WHAT THE TASK REQUIRES:
Type out each entry exactly.

RECORDS FOR THE EXERCISE Start Marker

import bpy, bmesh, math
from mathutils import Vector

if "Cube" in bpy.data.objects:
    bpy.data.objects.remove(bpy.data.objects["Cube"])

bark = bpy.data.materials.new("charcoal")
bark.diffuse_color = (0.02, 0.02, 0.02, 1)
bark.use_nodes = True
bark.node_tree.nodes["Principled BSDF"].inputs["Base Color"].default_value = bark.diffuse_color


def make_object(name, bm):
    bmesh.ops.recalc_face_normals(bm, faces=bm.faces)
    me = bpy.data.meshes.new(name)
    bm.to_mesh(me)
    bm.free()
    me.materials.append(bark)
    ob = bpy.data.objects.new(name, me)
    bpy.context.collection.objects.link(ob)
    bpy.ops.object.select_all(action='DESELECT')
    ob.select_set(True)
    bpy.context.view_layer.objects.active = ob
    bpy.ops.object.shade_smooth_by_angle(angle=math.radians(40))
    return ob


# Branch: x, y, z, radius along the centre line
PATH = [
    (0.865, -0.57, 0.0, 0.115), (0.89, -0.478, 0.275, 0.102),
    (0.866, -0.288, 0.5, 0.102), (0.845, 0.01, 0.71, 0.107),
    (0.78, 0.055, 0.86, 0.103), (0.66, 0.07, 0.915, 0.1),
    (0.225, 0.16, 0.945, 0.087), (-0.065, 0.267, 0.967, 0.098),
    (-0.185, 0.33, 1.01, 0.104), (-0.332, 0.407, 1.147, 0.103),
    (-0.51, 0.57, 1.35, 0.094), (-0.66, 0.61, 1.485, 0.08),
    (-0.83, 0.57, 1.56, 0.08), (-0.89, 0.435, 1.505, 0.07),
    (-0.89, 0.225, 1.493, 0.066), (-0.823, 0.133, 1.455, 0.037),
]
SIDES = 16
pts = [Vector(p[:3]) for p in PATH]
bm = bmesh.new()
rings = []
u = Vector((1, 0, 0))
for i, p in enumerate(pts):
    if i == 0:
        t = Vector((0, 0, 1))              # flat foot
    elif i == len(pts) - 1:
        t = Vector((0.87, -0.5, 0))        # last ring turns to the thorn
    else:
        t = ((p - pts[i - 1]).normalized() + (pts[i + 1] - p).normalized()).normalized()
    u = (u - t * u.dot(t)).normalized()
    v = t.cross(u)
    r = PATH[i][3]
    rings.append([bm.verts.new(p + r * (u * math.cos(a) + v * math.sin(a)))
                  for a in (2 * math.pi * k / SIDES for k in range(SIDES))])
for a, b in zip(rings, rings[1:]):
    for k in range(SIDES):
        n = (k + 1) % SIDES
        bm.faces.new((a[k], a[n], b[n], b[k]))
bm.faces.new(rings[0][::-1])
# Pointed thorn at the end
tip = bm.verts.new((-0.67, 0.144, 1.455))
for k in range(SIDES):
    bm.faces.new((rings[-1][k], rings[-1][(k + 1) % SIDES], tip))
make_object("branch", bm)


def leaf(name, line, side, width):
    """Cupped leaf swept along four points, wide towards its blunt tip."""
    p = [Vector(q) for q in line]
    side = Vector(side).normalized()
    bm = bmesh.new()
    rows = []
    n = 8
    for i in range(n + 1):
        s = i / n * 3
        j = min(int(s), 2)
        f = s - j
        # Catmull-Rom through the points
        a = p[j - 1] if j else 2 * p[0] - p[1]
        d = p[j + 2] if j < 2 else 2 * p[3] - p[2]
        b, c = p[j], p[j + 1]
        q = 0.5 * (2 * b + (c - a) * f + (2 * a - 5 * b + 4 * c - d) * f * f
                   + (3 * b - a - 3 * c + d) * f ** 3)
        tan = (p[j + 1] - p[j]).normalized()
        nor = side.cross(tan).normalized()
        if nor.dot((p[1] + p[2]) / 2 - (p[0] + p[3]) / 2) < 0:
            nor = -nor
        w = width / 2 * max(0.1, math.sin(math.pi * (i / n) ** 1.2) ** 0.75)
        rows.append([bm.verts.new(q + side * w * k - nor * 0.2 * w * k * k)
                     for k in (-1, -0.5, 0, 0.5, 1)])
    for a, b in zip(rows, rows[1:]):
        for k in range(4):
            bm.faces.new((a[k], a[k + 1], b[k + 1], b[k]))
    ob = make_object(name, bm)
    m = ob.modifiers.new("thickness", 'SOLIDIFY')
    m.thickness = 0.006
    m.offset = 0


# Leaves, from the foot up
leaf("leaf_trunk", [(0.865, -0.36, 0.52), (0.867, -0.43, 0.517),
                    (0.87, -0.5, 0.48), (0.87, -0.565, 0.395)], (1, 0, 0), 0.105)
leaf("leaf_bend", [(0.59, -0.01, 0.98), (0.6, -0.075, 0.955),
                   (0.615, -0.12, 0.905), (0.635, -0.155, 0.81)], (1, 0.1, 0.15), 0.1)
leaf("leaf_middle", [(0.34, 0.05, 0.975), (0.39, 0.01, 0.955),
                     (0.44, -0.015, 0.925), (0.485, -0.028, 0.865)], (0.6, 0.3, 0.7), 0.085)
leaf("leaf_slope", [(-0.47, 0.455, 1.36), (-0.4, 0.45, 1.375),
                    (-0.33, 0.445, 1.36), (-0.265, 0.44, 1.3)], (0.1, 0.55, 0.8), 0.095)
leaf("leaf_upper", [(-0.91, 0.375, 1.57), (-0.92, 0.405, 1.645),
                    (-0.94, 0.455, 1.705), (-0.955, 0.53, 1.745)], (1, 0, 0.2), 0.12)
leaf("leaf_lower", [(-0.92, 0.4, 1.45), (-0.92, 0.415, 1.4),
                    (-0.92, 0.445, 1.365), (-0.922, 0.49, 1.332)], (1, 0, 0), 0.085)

RECORDS FOR THE EXERCISE End Marker

TASK ANSWER:
import bpy, bmesh, math
from mathutils import Vector

if "Cube" in bpy.data.objects:
    bpy.data.objects.remove(bpy.data.objects["Cube"])

bark = bpy.data.materials.new("charcoal")
bark.diffuse_color = (0.02, 0.02, 0.02, 1)
bark.use_nodes = True
bark.node_tree.nodes["Principled BSDF"].inputs["Base Color"].default_value = bark.diffuse_color


def make_object(name, bm):
    bmesh.ops.recalc_face_normals(bm, faces=bm.faces)
    me = bpy.data.meshes.new(name)
    bm.to_mesh(me)
    bm.free()
    me.materials.append(bark)
    ob = bpy.data.objects.new(name, me)
    bpy.context.collection.objects.link(ob)
    bpy.ops.object.select_all(action='DESELECT')
    ob.select_set(True)
    bpy.context.view_layer.objects.active = ob
    bpy.ops.object.shade_smooth_by_angle(angle=math.radians(40))
    return ob


# Branch: x, y, z, radius along the centre line
PATH = [
    (0.865, -0.57, 0.0, 0.115), (0.89, -0.478, 0.275, 0.102),
    (0.866, -0.288, 0.5, 0.102), (0.845, 0.01, 0.71, 0.107),
    (0.78, 0.055, 0.86, 0.103), (0.66, 0.07, 0.915, 0.1),
    (0.225, 0.16, 0.945, 0.087), (-0.065, 0.267, 0.967, 0.098),
    (-0.185, 0.33, 1.01, 0.104), (-0.332, 0.407, 1.147, 0.103),
    (-0.51, 0.57, 1.35, 0.094), (-0.66, 0.61, 1.485, 0.08),
    (-0.83, 0.57, 1.56, 0.08), (-0.89, 0.435, 1.505, 0.07),
    (-0.89, 0.225, 1.493, 0.066), (-0.823, 0.133, 1.455, 0.037),
]
SIDES = 16
pts = [Vector(p[:3]) for p in PATH]
bm = bmesh.new()
rings = []
u = Vector((1, 0, 0))
for i, p in enumerate(pts):
    if i == 0:
        t = Vector((0, 0, 1))              # flat foot
    elif i == len(pts) - 1:
        t = Vector((0.87, -0.5, 0))        # last ring turns to the thorn
    else:
        t = ((p - pts[i - 1]).normalized() + (pts[i + 1] - p).normalized()).normalized()
    u = (u - t * u.dot(t)).normalized()
    v = t.cross(u)
    r = PATH[i][3]
    rings.append([bm.verts.new(p + r * (u * math.cos(a) + v * math.sin(a)))
                  for a in (2 * math.pi * k / SIDES for k in range(SIDES))])
for a, b in zip(rings, rings[1:]):
    for k in range(SIDES):
        n = (k + 1) % SIDES
        bm.faces.new((a[k], a[n], b[n], b[k]))
bm.faces.new(rings[0][::-1])
# Pointed thorn at the end
tip = bm.verts.new((-0.67, 0.144, 1.455))
for k in range(SIDES):
    bm.faces.new((rings[-1][k], rings[-1][(k + 1) % SIDES], tip))
make_object("branch", bm)


def leaf(name, line, side, width):
    """Cupped leaf swept along four points, wide towards its blunt tip."""
    p = [Vector(q) for q in line]
    side = Vector(side).normalized()
    bm = bmesh.new()
    rows = []
    n = 8
    for i in range(n + 1):
        s = i / n * 3
        j = min(int(s), 2)
        f = s - j
        # Catmull-Rom through the points
        a = p[j - 1] if j else 2 * p[0] - p[1]
        d = p[j + 2] if j < 2 else 2 * p[3] - p[2]
        b, c = p[j], p[j + 1]
        q = 0.5 * (2 * b + (c - a) * f + (2 * a - 5 * b + 4 * c - d) * f * f
                   + (3 * b - a - 3 * c + d) * f ** 3)
        tan = (p[j + 1] - p[j]).normalized()
        nor = side.cross(tan).normalized()
        if nor.dot((p[1] + p[2]) / 2 - (p[0] + p[3]) / 2) < 0:
            nor = -nor
        w = width / 2 * max(0.1, math.sin(math.pi * (i / n) ** 1.2) ** 0.75)
        rows.append([bm.verts.new(q + side * w * k - nor * 0.2 * w * k * k)
                     for k in (-1, -0.5, 0, 0.5, 1)])
    for a, b in zip(rows, rows[1:]):
        for k in range(4):
            bm.faces.new((a[k], a[k + 1], b[k + 1], b[k]))
    ob = make_object(name, bm)
    m = ob.modifiers.new("thickness", 'SOLIDIFY')
    m.thickness = 0.006
    m.offset = 0


# Leaves, from the foot up
leaf("leaf_trunk", [(0.865, -0.36, 0.52), (0.867, -0.43, 0.517),
                    (0.87, -0.5, 0.48), (0.87, -0.565, 0.395)], (1, 0, 0), 0.105)
leaf("leaf_bend", [(0.59, -0.01, 0.98), (0.6, -0.075, 0.955),
                   (0.615, -0.12, 0.905), (0.635, -0.155, 0.81)], (1, 0.1, 0.15), 0.1)
leaf("leaf_middle", [(0.34, 0.05, 0.975), (0.39, 0.01, 0.955),
                     (0.44, -0.015, 0.925), (0.485, -0.028, 0.865)], (0.6, 0.3, 0.7), 0.085)
leaf("leaf_slope", [(-0.47, 0.455, 1.36), (-0.4, 0.45, 1.375),
                    (-0.33, 0.445, 1.36), (-0.265, 0.44, 1.3)], (0.1, 0.55, 0.8), 0.095)
leaf("leaf_upper", [(-0.91, 0.375, 1.57), (-0.92, 0.405, 1.645),
                    (-0.94, 0.455, 1.705), (-0.955, 0.53, 1.745)], (1, 0, 0.2), 0.12)
leaf("leaf_lower", [(-0.92, 0.4, 1.45), (-0.92, 0.415, 1.4),
                    (-0.92, 0.445, 1.365), (-0.922, 0.49, 1.332)], (1, 0, 0), 0.085)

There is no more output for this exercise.